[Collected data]

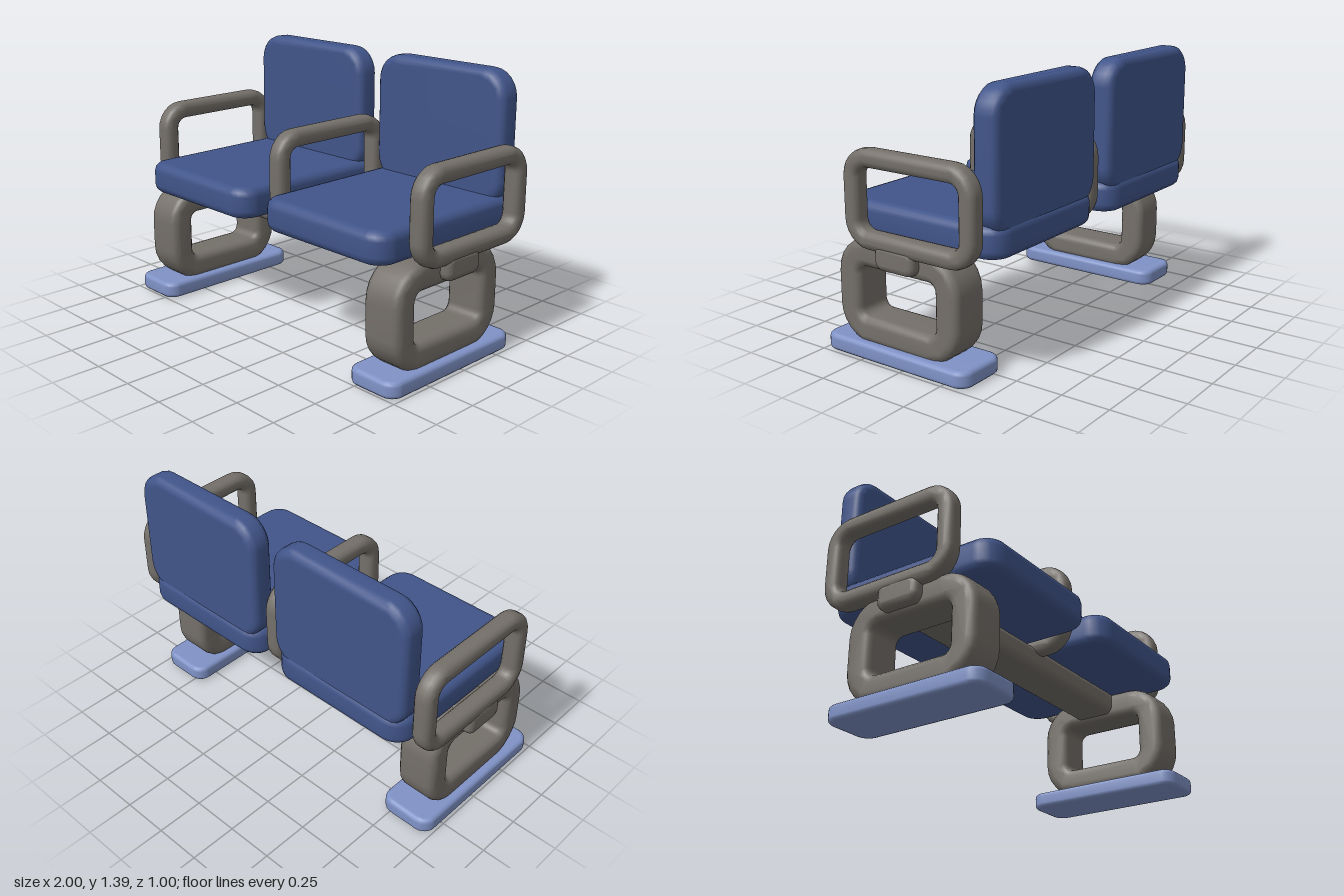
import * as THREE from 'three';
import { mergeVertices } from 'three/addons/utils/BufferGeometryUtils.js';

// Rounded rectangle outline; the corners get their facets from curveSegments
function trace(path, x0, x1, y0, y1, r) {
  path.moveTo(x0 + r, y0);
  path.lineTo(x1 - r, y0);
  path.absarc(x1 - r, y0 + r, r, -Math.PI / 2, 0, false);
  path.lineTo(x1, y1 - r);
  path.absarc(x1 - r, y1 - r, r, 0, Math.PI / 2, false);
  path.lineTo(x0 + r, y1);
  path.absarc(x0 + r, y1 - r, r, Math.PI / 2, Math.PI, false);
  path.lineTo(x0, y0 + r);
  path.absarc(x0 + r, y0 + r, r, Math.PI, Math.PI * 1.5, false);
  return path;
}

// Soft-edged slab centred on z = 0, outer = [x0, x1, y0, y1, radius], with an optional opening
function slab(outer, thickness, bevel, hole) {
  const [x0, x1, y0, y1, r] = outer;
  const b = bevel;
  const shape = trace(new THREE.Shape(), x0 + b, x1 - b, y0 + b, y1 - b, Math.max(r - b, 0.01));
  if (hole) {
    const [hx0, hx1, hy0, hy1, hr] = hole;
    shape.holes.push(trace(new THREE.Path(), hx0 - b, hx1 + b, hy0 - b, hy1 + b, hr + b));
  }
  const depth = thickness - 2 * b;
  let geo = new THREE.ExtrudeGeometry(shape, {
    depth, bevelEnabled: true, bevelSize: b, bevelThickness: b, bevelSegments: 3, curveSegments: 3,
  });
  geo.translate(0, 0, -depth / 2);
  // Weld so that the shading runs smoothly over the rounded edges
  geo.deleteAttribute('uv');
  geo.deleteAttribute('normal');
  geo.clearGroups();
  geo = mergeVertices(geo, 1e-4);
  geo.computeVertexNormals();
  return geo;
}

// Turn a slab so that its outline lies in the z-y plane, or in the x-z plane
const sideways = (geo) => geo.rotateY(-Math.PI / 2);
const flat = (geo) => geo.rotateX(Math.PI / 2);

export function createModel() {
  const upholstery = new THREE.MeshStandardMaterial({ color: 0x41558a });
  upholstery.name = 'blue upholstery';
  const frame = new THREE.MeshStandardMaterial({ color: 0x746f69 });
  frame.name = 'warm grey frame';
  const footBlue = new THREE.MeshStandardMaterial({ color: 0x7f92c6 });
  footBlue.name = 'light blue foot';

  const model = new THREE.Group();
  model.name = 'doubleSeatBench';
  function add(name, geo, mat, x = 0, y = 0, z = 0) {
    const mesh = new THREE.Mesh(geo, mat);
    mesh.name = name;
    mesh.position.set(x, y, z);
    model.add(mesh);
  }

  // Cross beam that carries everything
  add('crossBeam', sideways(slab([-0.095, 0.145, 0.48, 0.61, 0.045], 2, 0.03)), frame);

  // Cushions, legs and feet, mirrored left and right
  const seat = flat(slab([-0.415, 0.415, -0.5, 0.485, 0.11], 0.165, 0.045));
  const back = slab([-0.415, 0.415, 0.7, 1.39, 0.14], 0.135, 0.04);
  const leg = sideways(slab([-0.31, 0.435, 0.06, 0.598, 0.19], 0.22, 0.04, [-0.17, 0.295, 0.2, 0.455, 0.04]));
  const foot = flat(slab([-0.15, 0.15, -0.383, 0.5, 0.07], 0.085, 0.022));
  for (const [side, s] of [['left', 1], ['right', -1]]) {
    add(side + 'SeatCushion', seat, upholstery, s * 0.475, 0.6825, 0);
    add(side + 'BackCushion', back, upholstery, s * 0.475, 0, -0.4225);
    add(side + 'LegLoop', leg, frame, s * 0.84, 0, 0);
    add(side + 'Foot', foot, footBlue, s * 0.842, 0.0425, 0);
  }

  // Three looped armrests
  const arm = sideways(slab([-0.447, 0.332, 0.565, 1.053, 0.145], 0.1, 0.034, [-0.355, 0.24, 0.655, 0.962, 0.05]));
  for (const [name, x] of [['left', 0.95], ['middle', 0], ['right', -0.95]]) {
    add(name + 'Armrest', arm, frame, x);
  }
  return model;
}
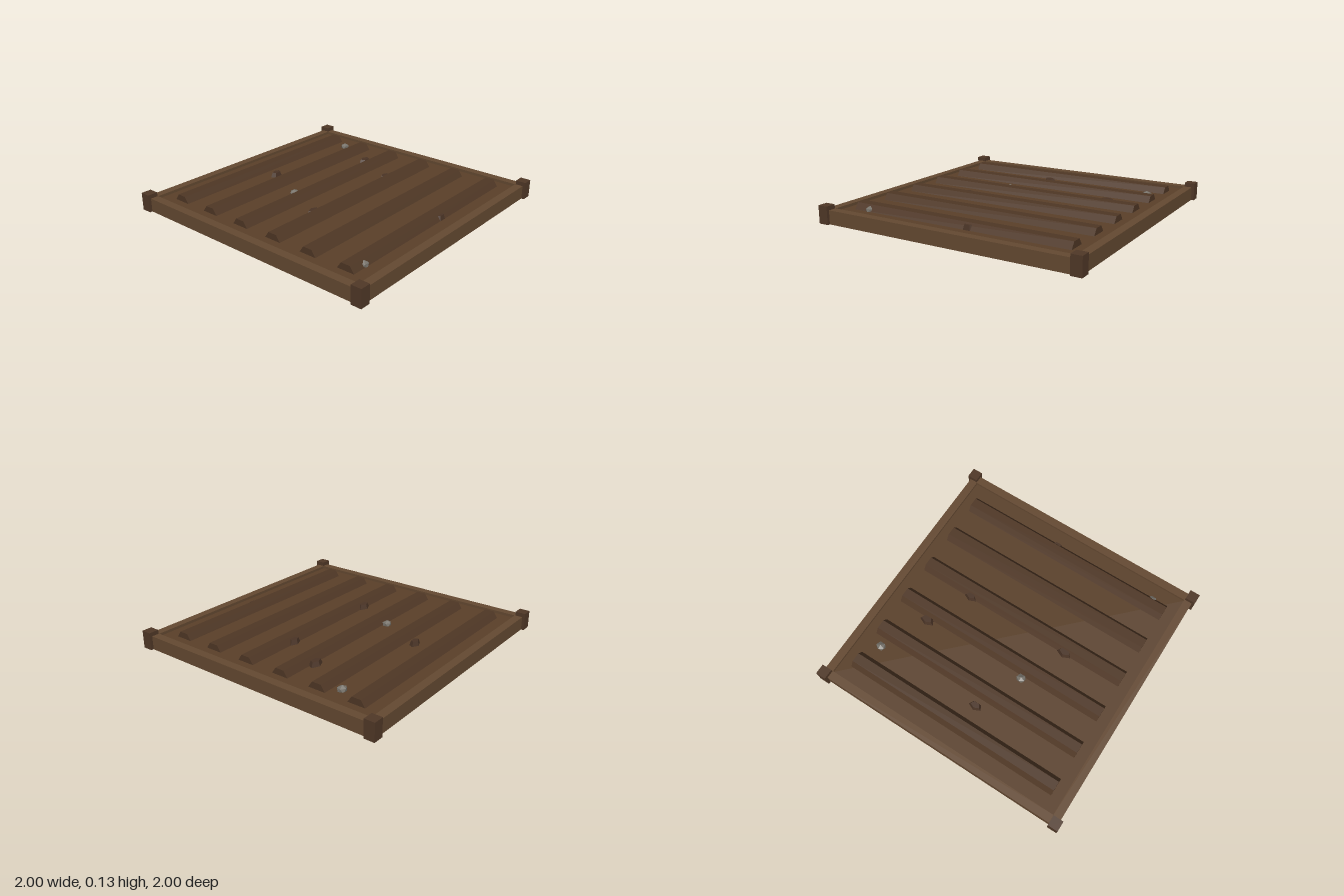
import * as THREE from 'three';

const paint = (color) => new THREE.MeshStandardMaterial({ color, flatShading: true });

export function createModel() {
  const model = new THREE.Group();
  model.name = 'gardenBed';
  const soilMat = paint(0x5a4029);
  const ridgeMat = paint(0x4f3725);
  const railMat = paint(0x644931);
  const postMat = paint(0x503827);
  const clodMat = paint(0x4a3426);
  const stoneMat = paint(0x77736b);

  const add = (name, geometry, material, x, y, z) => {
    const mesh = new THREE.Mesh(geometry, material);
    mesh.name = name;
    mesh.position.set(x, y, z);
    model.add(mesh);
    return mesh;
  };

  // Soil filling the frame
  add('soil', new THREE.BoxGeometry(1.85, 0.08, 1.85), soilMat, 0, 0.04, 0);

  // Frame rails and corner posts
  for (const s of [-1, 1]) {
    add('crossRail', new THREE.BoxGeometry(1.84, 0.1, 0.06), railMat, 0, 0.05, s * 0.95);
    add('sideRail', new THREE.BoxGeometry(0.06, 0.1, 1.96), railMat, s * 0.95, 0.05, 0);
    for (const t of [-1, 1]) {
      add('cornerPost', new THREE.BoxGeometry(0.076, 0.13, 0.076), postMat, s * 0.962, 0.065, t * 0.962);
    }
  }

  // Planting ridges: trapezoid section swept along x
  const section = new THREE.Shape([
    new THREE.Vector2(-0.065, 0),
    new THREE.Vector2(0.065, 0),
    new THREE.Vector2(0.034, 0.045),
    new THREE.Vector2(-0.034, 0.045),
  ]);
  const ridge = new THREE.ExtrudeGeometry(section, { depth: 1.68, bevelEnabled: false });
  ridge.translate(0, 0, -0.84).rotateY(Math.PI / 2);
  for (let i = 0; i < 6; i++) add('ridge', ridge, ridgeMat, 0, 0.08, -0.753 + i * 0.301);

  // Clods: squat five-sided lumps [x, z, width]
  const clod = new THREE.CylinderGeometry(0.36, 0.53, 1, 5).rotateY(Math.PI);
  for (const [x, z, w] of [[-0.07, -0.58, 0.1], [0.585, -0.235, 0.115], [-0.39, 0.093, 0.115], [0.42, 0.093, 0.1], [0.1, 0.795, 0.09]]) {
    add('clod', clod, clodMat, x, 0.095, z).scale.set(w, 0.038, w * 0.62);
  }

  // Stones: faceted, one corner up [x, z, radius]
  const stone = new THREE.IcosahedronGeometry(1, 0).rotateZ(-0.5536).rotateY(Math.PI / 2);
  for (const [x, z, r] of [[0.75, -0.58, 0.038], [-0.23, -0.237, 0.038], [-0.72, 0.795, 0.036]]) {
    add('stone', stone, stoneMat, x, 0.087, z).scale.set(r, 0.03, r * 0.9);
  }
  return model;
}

*Task goal:* Here the records must be restated exactly, minus any images.

*Solution to this exercise:*
import * as THREE from 'three';
import { mergeVertices } from 'three/addons/utils/BufferGeometryUtils.js';

// Rounded rectangle outline; the corners get their facets from curveSegments
function trace(path, x0, x1, y0, y1, r) {
  path.moveTo(x0 + r, y0);
  path.lineTo(x1 - r, y0);
  path.absarc(x1 - r, y0 + r, r, -Math.PI / 2, 0, false);
  path.lineTo(x1, y1 - r);
  path.absarc(x1 - r, y1 - r, r, 0, Math.PI / 2, false);
  path.lineTo(x0 + r, y1);
  path.absarc(x0 + r, y1 - r, r, Math.PI / 2, Math.PI, false);
  path.lineTo(x0, y0 + r);
  path.absarc(x0 + r, y0 + r, r, Math.PI, Math.PI * 1.5, false);
  return path;
}

// Soft-edged slab centred on z = 0, outer = [x0, x1, y0, y1, radius], with an optional opening
function slab(outer, thickness, bevel, hole) {
  const [x0, x1, y0, y1, r] = outer;
  const b = bevel;
  const shape = trace(new THREE.Shape(), x0 + b, x1 - b, y0 + b, y1 - b, Math.max(r - b, 0.01));
  if (hole) {
    const [hx0, hx1, hy0, hy1, hr] = hole;
    shape.holes.push(trace(new THREE.Path(), hx0 - b, hx1 + b, hy0 - b, hy1 + b, hr + b));
  }
  const depth = thickness - 2 * b;
  let geo = new THREE.ExtrudeGeometry(shape, {
    depth, bevelEnabled: true, bevelSize: b, bevelThickness: b, bevelSegments: 3, curveSegments: 3,
  });
  geo.translate(0, 0, -depth / 2);
  // Weld so that the shading runs smoothly over the rounded edges
  geo.deleteAttribute('uv');
  geo.deleteAttribute('normal');
  geo.clearGroups();
  geo = mergeVertices(geo, 1e-4);
  geo.computeVertexNormals();
  return geo;
}

// Turn a slab so that its outline lies in the z-y plane, or in the x-z plane
const sideways = (geo) => geo.rotateY(-Math.PI / 2);
const flat = (geo) => geo.rotateX(Math.PI / 2);

export function createModel() {
  const upholstery = new THREE.MeshStandardMaterial({ color: 0x41558a });
  upholstery.name = 'blue upholstery';
  const frame = new THREE.MeshStandardMaterial({ color: 0x746f69 });
  frame.name = 'warm grey frame';
  const footBlue = new THREE.MeshStandardMaterial({ color: 0x7f92c6 });
  footBlue.name = 'light blue foot';

  const model = new THREE.Group();
  model.name = 'doubleSeatBench';
  function add(name, geo, mat, x = 0, y = 0, z = 0) {
    const mesh = new THREE.Mesh(geo, mat);
    mesh.name = name;
    mesh.position.set(x, y, z);
    model.add(mesh);
  }

  // Cross beam that carries everything
  add('crossBeam', sideways(slab([-0.095, 0.145, 0.48, 0.61, 0.045], 2, 0.03)), frame);

  // Cushions, legs and feet, mirrored left and right
  const seat = flat(slab([-0.415, 0.415, -0.5, 0.485, 0.11], 0.165, 0.045));
  const back = slab([-0.415, 0.415, 0.7, 1.39, 0.14], 0.135, 0.04);
  const leg = sideways(slab([-0.31, 0.435, 0.06, 0.598, 0.19], 0.22, 0.04, [-0.17, 0.295, 0.2, 0.455, 0.04]));
  const foot = flat(slab([-0.15, 0.15, -0.383, 0.5, 0.07], 0.085, 0.022));
  for (const [side, s] of [['left', 1], ['right', -1]]) {
    add(side + 'SeatCushion', seat, upholstery, s * 0.475, 0.6825, 0);
    add(side + 'BackCushion', back, upholstery, s * 0.475, 0, -0.4225);
    add(side + 'LegLoop', leg, frame, s * 0.84, 0, 0);
    add(side + 'Foot', foot, footBlue, s * 0.842, 0.0425, 0);
  }

  // Three looped armrests
  const arm = sideways(slab([-0.447, 0.332, 0.565, 1.053, 0.145], 0.1, 0.034, [-0.355, 0.24, 0.655, 0.962, 0.05]));
  for (const [name, x] of [['left', 0.95], ['middle', 0], ['right', -0.95]]) {
    add(name + 'Armrest', arm, frame, x);
  }
  return model;
}
import * as THREE from 'three';

const paint = (color) => new THREE.MeshStandardMaterial({ color, flatShading: true });

export function createModel() {
  const model = new THREE.Group();
  model.name = 'gardenBed';
  const soilMat = paint(0x5a4029);
  const ridgeMat = paint(0x4f3725);
  const railMat = paint(0x644931);
  const postMat = paint(0x503827);
  const clodMat = paint(0x4a3426);
  const stoneMat = paint(0x77736b);

  const add = (name, geometry, material, x, y, z) => {
    const mesh = new THREE.Mesh(geometry, material);
    mesh.name = name;
    mesh.position.set(x, y, z);
    model.add(mesh);
    return mesh;
  };

  // Soil filling the frame
  add('soil', new THREE.BoxGeometry(1.85, 0.08, 1.85), soilMat, 0, 0.04, 0);

  // Frame rails and corner posts
  for (const s of [-1, 1]) {
    add('crossRail', new THREE.BoxGeometry(1.84, 0.1, 0.06), railMat, 0, 0.05, s * 0.95);
    add('sideRail', new THREE.BoxGeometry(0.06, 0.1, 1.96), railMat, s * 0.95, 0.05, 0);
    for (const t of [-1, 1]) {
      add('cornerPost', new THREE.BoxGeometry(0.076, 0.13, 0.076), postMat, s * 0.962, 0.065, t * 0.962);
    }
  }

  // Planting ridges: trapezoid section swept along x
  const section = new THREE.Shape([
    new THREE.Vector2(-0.065, 0),
    new THREE.Vector2(0.065, 0),
    new THREE.Vector2(0.034, 0.045),
    new THREE.Vector2(-0.034, 0.045),
  ]);
  const ridge = new THREE.ExtrudeGeometry(section, { depth: 1.68, bevelEnabled: false });
  ridge.translate(0, 0, -0.84).rotateY(Math.PI / 2);
  for (let i = 0; i < 6; i++) add('ridge', ridge, ridgeMat, 0, 0.08, -0.753 + i * 0.301);

  // Clods: squat five-sided lumps [x, z, width]
  const clod = new THREE.CylinderGeometry(0.36, 0.53, 1, 5).rotateY(Math.PI);
  for (const [x, z, w] of [[-0.07, -0.58, 0.1], [0.585, -0.235, 0.115], [-0.39, 0.093, 0.115], [0.42, 0.093, 0.1], [0.1, 0.795, 0.09]]) {
    add('clod', clod, clodMat, x, 0.095, z).scale.set(w, 0.038, w * 0.62);
  }

  // Stones: faceted, one corner up [x, z, radius]
  const stone = new THREE.IcosahedronGeometry(1, 0).rotateZ(-0.5536).rotateY(Math.PI / 2);
  for (const [x, z, r] of [[0.75, -0.58, 0.038], [-0.23, -0.237, 0.038], [-0.72, 0.795, 0.036]]) {
    add('stone', stone, stoneMat, x, 0.087, z).scale.set(r, 0.03, r * 0.9);
  }
  return model;
}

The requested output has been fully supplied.